About A Demand For Action
A Demand For Action is a global initiative which advocates for the protection of Assyrian/Chaldean/Syriac Christians and other minorities in the Middle East. We came together in June 2014 from a dozen countries to pool our energy and resources into a unified international effort. Since then, thanks to tireless work of our volunteers, we have contributed to global Genocide recognition and initiated far reaching legislative portfolios in Washington DC and the European Union.
Our traditional and social media efforts have brought the plight of the Assyrian/Chaldean/Syriac people to the attention of local, national, and international media. ADFA is a trusted source for media outlets and has been quoted in outlets such as the NYT Magazine, Newsweek, WSJ, Politico, Washington Post and CNN.
To learn about how you can get involved please visit our How You Can Help page.
Achievements So Far
ADFA was created to give a voice to the unheard victims of genocide. How did we come together? Who are we? What have we accomplished? This year, 2018, we have given open hearted interviews in articles that have been published in, among others, Canadian Epoch Times and Swedish Länstidningar.
The Grassroots Movement That Reached Washington
The Swedish newspaper Länstidningen I Södertälje has the unique ADFA story. It published a spread with multiple articles written by Jenny Folkesson about our organization. Why did we organize ourselves? Who are we? How do we operate? What have we accomplished?
We don’t have flashy offices, employees, or salaries. We are all volunteers, and with the help of donations mainly from Södertälje (a small city in Sweden), and a burning commitment, ADFA, or A Demand For Action, has succeeded beyond all expectations. And it all started with a phone call to Nuri Kino, on the Midsummer Day of 2014.
Länstidningen chronicles the beginning of ADFA, the ten years of desperate calls to action that were unanswered, the volunteers who have persisted despite the mental anguish of reading of and watching children and innocent people suffer every day, and the entrepreneurs who used their powers for good.
Read the full translated articles here:
Genocide survivors fight to save others in crisis

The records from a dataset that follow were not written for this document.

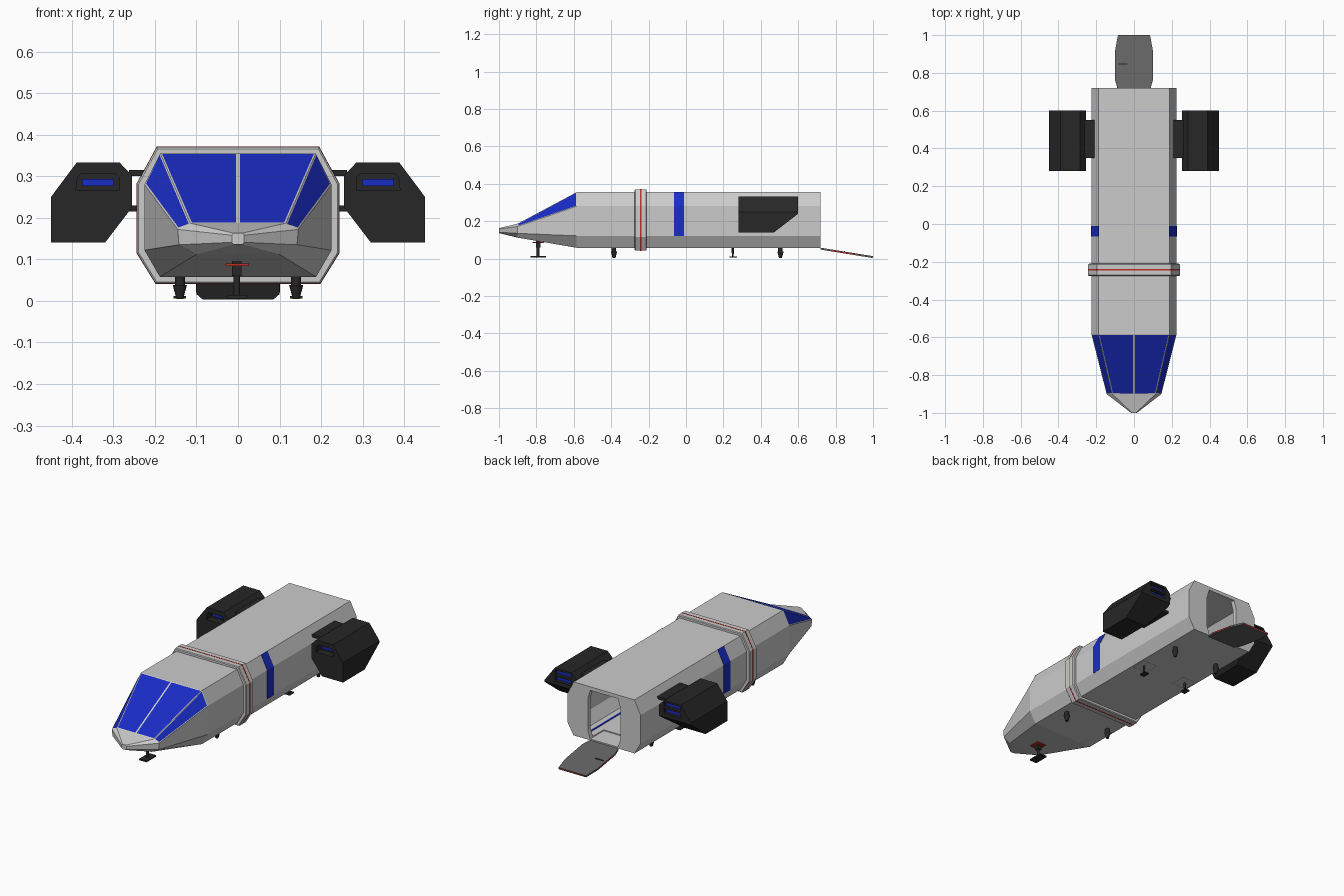
import bpy, bmesh, math
from mathutils import Matrix, Vector

if "Cube" in bpy.data.objects:
    bpy.data.objects.remove(bpy.data.objects["Cube"])


def material(name, rgb):
    m = bpy.data.materials.new(name)
    m.diffuse_color = (*rgb, 1)
    m.use_nodes = True
    m.node_tree.nodes["Principled BSDF"].inputs["Base Color"].default_value = m.diffuse_color
    return m


BLUE = material("blue_glass", (0.01, 0.025, 0.55))
DARK = material("dark_metal", (0.02, 0.02, 0.02))
RAMP = material("ramp_grey", (0.13, 0.13, 0.13))
RED = material("red_trim", (0.5, 0.03, 0.02))
BROWN = material("hatch_brown", (0.15, 0.08, 0.04))


def finish(bm, name, mat=None, mirror=False):
    bmesh.ops.recalc_face_normals(bm, faces=bm.faces)
    me = bpy.data.meshes.new(name)
    bm.to_mesh(me)
    bm.free()
    ob = bpy.data.objects.new(name, me)
    bpy.context.collection.objects.link(ob)
    if mat:
        me.materials.append(mat)
    if mirror:
        ob.modifiers.new("mirror", 'MIRROR').use_mirror_merge = False
    return ob


def loft(sections, cap=True, loop=False):
    """Skin rings of 3D points; returns bmesh and the side faces by [ring][side]."""
    bm = bmesh.new()
    rings = [[bm.verts.new(p) for p in s] for s in sections]
    n = len(rings[0])
    pairs = list(zip(rings, rings[1:] + rings[:1])) if loop else list(zip(rings, rings[1:]))
    sides = [[bm.faces.new((a[k], a[(k + 1) % n], b[(k + 1) % n], b[k])) for k in range(n)]
             for a, b in pairs]
    if cap and not loop:
        bm.faces.new(rings[0])
        bm.faces.new(rings[-1])
    return bm, sides


def ring(half, y):
    """Full hull ring from the right-hand profile points, with centre points."""
    pts = [(0, half[0][1])] + half + [(0, half[-1][1])] + [(-x, z) for x, z in reversed(half)]
    return [(x, y, z) for x, z in pts]


def prism(name, pts, a, b, axis='Y', mat=None, mirror=False):
    place = (lambda p, t: (p[0], t, p[1])) if axis == 'Y' else (lambda p, t: (p[0], p[1], t))
    bm, _ = loft([[place(p, t) for p in pts] for t in (a, b)])
    return finish(bm, name, mat, mirror)


def box(name, x, y, z, mat=None, mirror=False):
    return prism(name, [(x[0], y[0]), (x[1], y[0]), (x[1], y[1]), (x[0], y[1])],
                 z[0], z[1], 'Z', mat, mirror)


def cone(name, x, y, z0, z1, r0, r1, mat, mirror=False, seg=12):
    bm = bmesh.new()
    bmesh.ops.create_cone(bm, cap_ends=True, segments=seg, radius1=r0, radius2=r1, depth=z1 - z0,
                          matrix=Matrix.Translation((x, y, (z0 + z1) / 2)))
    return finish(bm, name, mat, mirror)


def cut(ob, cutter):
    m = ob.modifiers.new("cut", 'BOOLEAN')
    m.operation = 'DIFFERENCE'
    m.object = cutter
    cutter.hide_render = True
    cutter.display_type = 'WIRE'


# Hull: lofted octagon, with glass panes inset in the sloping nose
BODY = [(0.187, 0.355), (0.225, 0.28), (0.225, 0.122), (0.188, 0.058)]
BROW = [(0.115, 0.187), (0.145, 0.172), (0.142, 0.135), (0.10, 0.112)]
TIP = [(0.010, 0.163), (0.015, 0.158), (0.015, 0.141), (0.010, 0.136)]
bm, sides = loft([ring(TIP, -1), ring(BROW, -0.9), ring(BODY, -0.585), ring(BODY, 0.72)])
panes = [sides[1][k] for k in (0, 1, 8, 9)]
bmesh.ops.recalc_face_normals(bm, faces=bm.faces)
bmesh.ops.inset_individual(bm, faces=panes, thickness=0.006)
for f in panes:
    f.material_index = 1
hull = finish(bm, "hull")
hull.data.materials.append(None)
hull.data.materials.append(BLUE)

# Hollow cabin and rear doorway
CABIN = [(0.168, 0.338), (0.207, 0.275), (0.207, 0.13), (0.168, 0.07)]
bm, _ = loft([ring(CABIN, -0.56), ring(CABIN, 0.695)])
cut(hull, finish(bm, "cabin_cutter"))
DOOR = [(0.085, 0.065), (0.1, 0.11), (0.1, 0.285), (0.085, 0.335)]
bm, _ = loft([ring(DOOR, 0.6), ring(DOOR, 0.8)])
cut(hull, finish(bm, "doorway_cutter"))
box("floor_light", (0.125, 0.135), (-0.5, 0.66), (0.069, 0.073), BLUE, True)

# Collar round the hull with red pinstripe
COLLAR = [(0.195, 0.37), (0.243, 0.282), (0.243, 0.115), (0.198, 0.042)]
LIP = [(0.193, 0.366), (0.239, 0.281), (0.239, 0.116), (0.196, 0.046)]
STRIPE = [(0.1955, 0.371), (0.244, 0.2825), (0.244, 0.1145), (0.1985, 0.041)]
bm, _ = loft([ring(s, y) for s, y in ((BODY, -0.275), (LIP, -0.275), (COLLAR, -0.271),
              (COLLAR, -0.214), (LIP, -0.21), (BODY, -0.21))], loop=True)
finish(bm, "collar")
bm, _ = loft([ring(s, y) for s, y in ((LIP, -0.245), (STRIPE, -0.245),
              (STRIPE, -0.239), (LIP, -0.239))], loop=True)
finish(bm, "collar_stripe", RED)

# Blue band on each flank
prism("side_band", [(0.188, 0.356), (0.227, 0.281), (0.227, 0.121), (0.22, 0.125),
                    (0.22, 0.278), (0.182, 0.352)], -0.065, -0.01, 'Y', BLUE, True)

# Engine pods: faceted block, sloped underside at the rear, recessed ports
POD = [(0.285, 0.333), (0.388, 0.333), (0.45, 0.25), (0.45, 0.14),
       (0.32, 0.14), (0.255, 0.225), (0.255, 0.302)]
bm, _ = loft([[(x, y, z) for x, z in POD] for y in (0.28, 0.6)])
cutres = bmesh.ops.bisect_plane(bm, geom=bm.verts[:] + bm.edges[:] + bm.faces[:],
                                plane_co=(0, 0.47, 0.14), plane_no=Vector((0, 0.10, -0.13)).normalized(),
                                clear_outer=True)
bmesh.ops.holes_fill(bm, edges=[e for e in bm.edges if e.is_boundary])
pod = finish(bm, "engine_pod", DARK)
INTAKE = [(0.285, 0.265), (0.39, 0.265), (0.386, 0.298), (0.376, 0.307), (0.296, 0.307), (0.285, 0.296)]
cut(pod, prism("intake_cutter", INTAKE, 0.25, 0.32, mat=DARK))
box("intake_glow", (0.30, 0.375), (0.31, 0.322), (0.277, 0.293), BLUE, True)
for i, z in enumerate((0.262, 0.298)):
    cut(pod, box(f"exhaust_cutter_{i}", (0.285, 0.385), (0.575, 0.65), (z, z + 0.025), DARK))
    box(f"exhaust_glow_{i}", (0.287, 0.383), (0.57, 0.585), (z + 0.002, z + 0.019), BLUE, True)
pod.modifiers.new("mirror", 'MIRROR').use_mirror_merge = False

# Twin plates joining each pod to the hull
for i, z in enumerate((0.215, 0.301)):
    box(f"pylon_{i}", (0.208, 0.262), (0.35, 0.55), (z, z + 0.014), DARK, True)

# Lowered rear ramp, built flat then tilted
parts = [prism("ramp", [(-0.088, 0), (-0.1, 0.045), (-0.1, 0.2), (-0.085, 0.283),
                        (0.085, 0.283), (0.1, 0.2), (0.1, 0.045), (0.088, 0)], -0.01, 0, 'Z', RAMP),
         box("ramp_edge_trim", (0.099, 0.101), (0.05, 0.19), (-0.008, -0.003), RED, True),
         box("ramp_end_trim", (-0.08, 0.08), (0.281, 0.2835), (-0.008, -0.003), RED),
         box("ramp_handle", (-0.085, -0.035), (0.125, 0.131), (-0.001, 0.003), DARK)]
for ob in parts:
    ob.location = (0, 0.72, 0.058)
    ob.rotation_euler.x = -math.atan2(0.045, 0.28)

# Belly thrusters
for name, y in (("front", -0.385), ("rear", 0.505)):
    cone(f"{name}_thruster_mount", 0.14, y, 0.03, 0.064, 0.012, 0.012, DARK, True)
    cone(f"{name}_thruster_nozzle", 0.14, y, 0.004, 0.038, 0.008, 0.017, DARK, True)

# Nose landing gear
cone("nose_gear_leg", -0.003, -0.79, 0.012, 0.1, 0.008, 0.008, DARK)
box("nose_gear_housing", (-0.014, 0.008), (-0.802, -0.778), (0.06, 0.1), DARK)
box("nose_gear_foot", (-0.025, 0.02), (-0.832, -0.748), (0.006, 0.014), DARK)
box("nose_gear_hatch", (-0.03, 0.026), (-0.82, -0.76), (0.084, 0.09), RED)

# Main landing gear with hatch outline
cone("main_gear_leg", 0.14, 0.25, 0.008, 0.062, 0.005, 0.006, DARK, True)
box("main_gear_foot", (0.125, 0.155), (0.232, 0.272), (0.006, 0.012), DARK, True)
bm = bmesh.new()
bmesh.ops.create_grid(bm, x_segments=1, y_segments=1, size=0.045,
                      matrix=Matrix.Translation((0.135, 0.25, 0.057)))
inner = bm.faces[:]
bmesh.ops.inset_individual(bm, faces=inner, thickness=0.003)
bmesh.ops.delete(bm, geom=inner, context='FACES')
finish(bm, "main_gear_hatch_outline", BROWN, True)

“Struggle has always been part of my life,” says Nuri Kino, narrating his family story of persecution and survival. In an article by Susan Korah in the Epoch Times, ADFA’s journey as a group composed entirely of volunteers and funded by Middle Eastern Christians of all denominations in the worldwide diaspora is highlighted.
When Mosul fell to ISIS in June, 2014, an estimated 500,000 civilians fled the city in a terrified exodus, among them 200,000 Christian Assyrians/Syriacs/Chaldeans.
This was a turning point for several people. One was Kino. A descendant of Christian genocide survivors himself, Kino and his family had been fortunate to escape to Europe and to rebuild their lives when Turkish-Cypriot turbulence shook their hometown of Midyat, Turkey, in the 1970s. Kino had foreseen this latest catastrophe that would befall his people and had warned the international community through his writing and documentary films. But few in power took heed, and almost none came to the aid of his people facing an ongoing crisis.
Kino mobilized a team of 25 volunteers from around the world. They simultaneously launched a massive social media campaign, sending over 15,000 emails alerting the international community to the pending tragedy, and coordinated protests around the world. This initiative would become A Demand For Action, the now incorporated NGO with representatives all over the world.
Read the entire article here: